“We just learned there’s some discrepancies between the police report and the BCA investigation,” Brad Hanson said. “At first they didn’t say there was a taser. Now they’re saying a taser was used. We’re getting that from the bureau.”
The initial Department of Public Safety news release also said an ambulance responded to Hy-Vee and Layton was taken to the Blue Earth County Jail in the ambulance. Layton’s family also had questions about why, if an ambulance was necessary, Layton was taken to jail and not the hospital. Layton’s heart stopped at some point on his way to the jail and he wasn’t taken to the hospital until after he was revived.

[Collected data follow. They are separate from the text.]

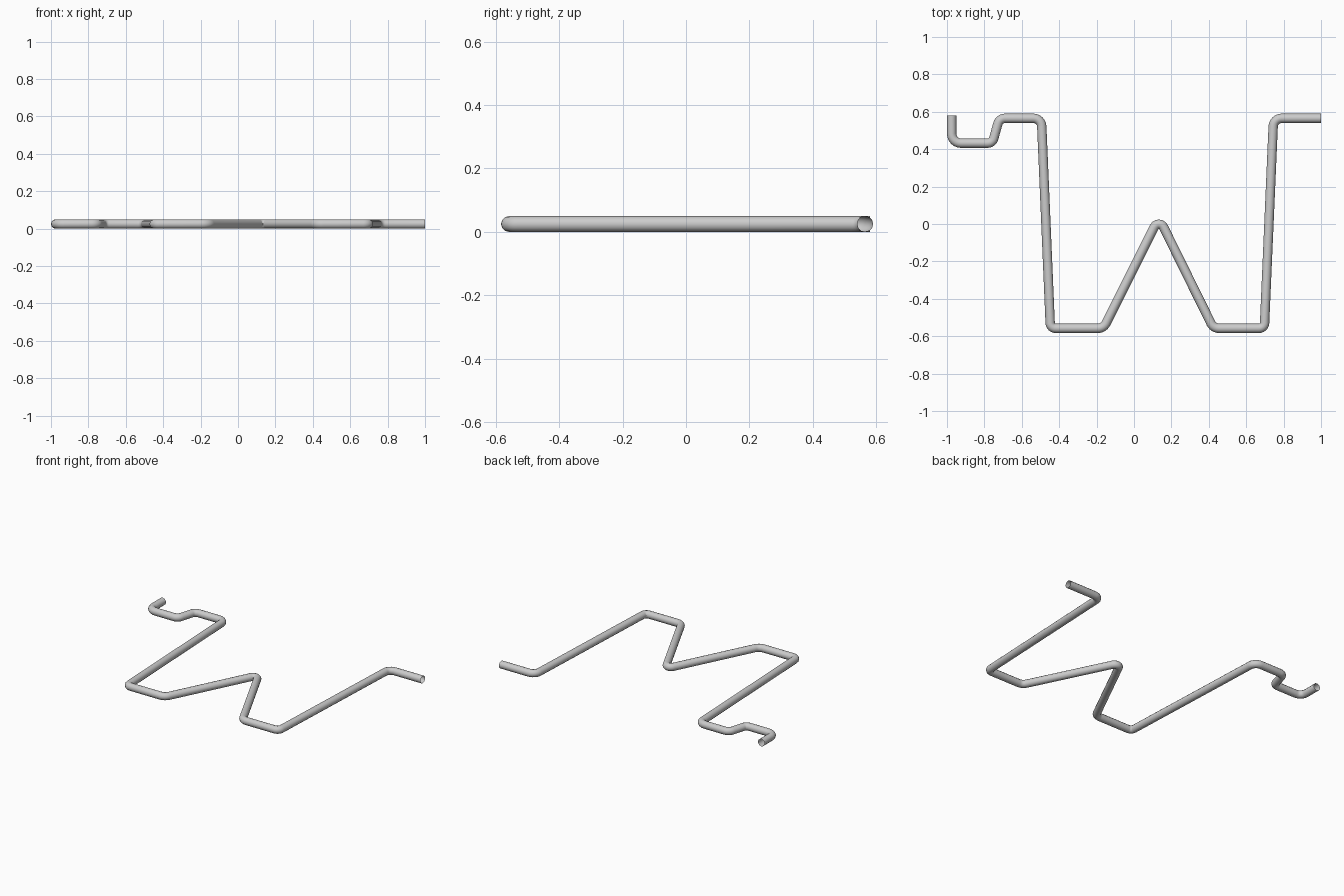
import bpy, math
from mathutils import Vector

if "Cube" in bpy.data.objects:
    bpy.data.objects.remove(bpy.data.objects["Cube"])

R = 0.025  # wire radius

# corner points of the wire centreline: x, y, bend radius
corners = [(-0.975, 0.58, 0), (-0.975, 0.432, 0.05), (-0.757, 0.432, 0.035),
           (-0.72, 0.565, 0.04), (-0.495, 0.565, 0.045), (-0.447, -0.558, 0.03),
           (-0.163, -0.558, 0.05), (0.133, 0.034, 0.028), (0.425, -0.558, 0.05),
           (0.697, -0.558, 0.03), (0.746, 0.565, 0.045), (1.0, 0.565, 0)]


def bend(prev, p, nxt, r, steps=6):
    """Points of an arc of radius r rounding the corner p."""
    a, b = (prev - p).normalized(), (nxt - p).normalized()
    half = a.angle(b) / 2
    centre = p + (a + b).normalized() * (r / math.sin(half))
    tangent = r / math.tan(half)
    u = p + a * tangent - centre
    v = p + b * tangent - centre
    sweep = u.angle(v)
    return [centre + (u * math.sin((1 - t) * sweep) + v * math.sin(t * sweep)) / math.sin(sweep)
            for t in (i / steps for i in range(steps + 1))]


pts = [Vector((x, y, R)) for x, y, _ in corners]
path = [pts[0]]
for i in range(1, len(pts) - 1):
    path += bend(pts[i - 1], pts[i], pts[i + 1], corners[i][2])
path.append(pts[-1])

# bent wire, open at both ends
curve = bpy.data.curves.new("bent_wire", 'CURVE')
curve.dimensions = '3D'
curve.twist_mode = 'Z_UP'
curve.bevel_depth = R
curve.bevel_resolution = 4
spline = curve.splines.new('POLY')
spline.points.add(len(path) - 1)
for sp, co in zip(spline.points, path):
    sp.co = (*co, 1)
wire = bpy.data.objects.new("bent_wire", curve)
bpy.context.collection.objects.link(wire)

# turn into a smooth mesh
bpy.context.view_layer.objects.active = wire
wire.select_set(True)
bpy.ops.object.convert(target='MESH')
bpy.ops.object.shade_smooth_by_angle(angle=math.radians(40))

When Hentges was asked those questions, he provided some answers by forwarding an email to The Free Press that was sent to him by Todd Miller, director of Public Safety.
The email said Layton “immediately became combative” and fought “violently” with the first officer who arrived at the scene. It also confirmed a tasing device had been used on Layton.
“The officer called for assistance and additional officers and a commander responded to the scene,” Miller’s email said. “During the struggle, the individual did not respond to officer’s (sic) repeated commands and subsequently was tased twice in an effort to control him.”
Officers were able to handcuff Layton and identify him as someone they had been in contact with before. A Gold Cross Ambulance crew was called because the officers were concerned about how violent he had been and suspected he had been using drugs.
“An ambulance was summoned for Mr. Layton and for reasons that remain as of yet unclear, Gold Cross Ambulance personnel transported Mr. Layton, along with two Mankato police officers riding in the ambulance, to the Blue Earth County Justice Center.”
An autopsy was done by the Ramsey County Medical Examiner’s Office Jan. 6. Hanson said he was told the autopsy report has not been completed.
The Jan. 1 incident isn’t the first time Layton had been arrested. He had been charged with methamphetamine possession as recently as August and he was arrested in 2010 for assaulting a police officer during a routine traffic stop in Austin.
Hanson said, as far as he knows, Layton had quit using drugs recently. He also said hospital staff told his mother there were no drugs in Layton’s system, but there was a “little bit” of alcohol.
The family has been able to figure out where Layton was up until about two hours before the Hy-Vee incident. Hanson said Layton was at his girlfriend’s house with other people until about 2:30 a.m.
“He borrowed her phone and wasn’t seen after that,” Hanson said. “The next thing anyone knew he was at Hy-Vee. We don’t know why he was at Hy-Vee. Was he ill? Was he injured? I really don’t think we’re going to know for awhile.”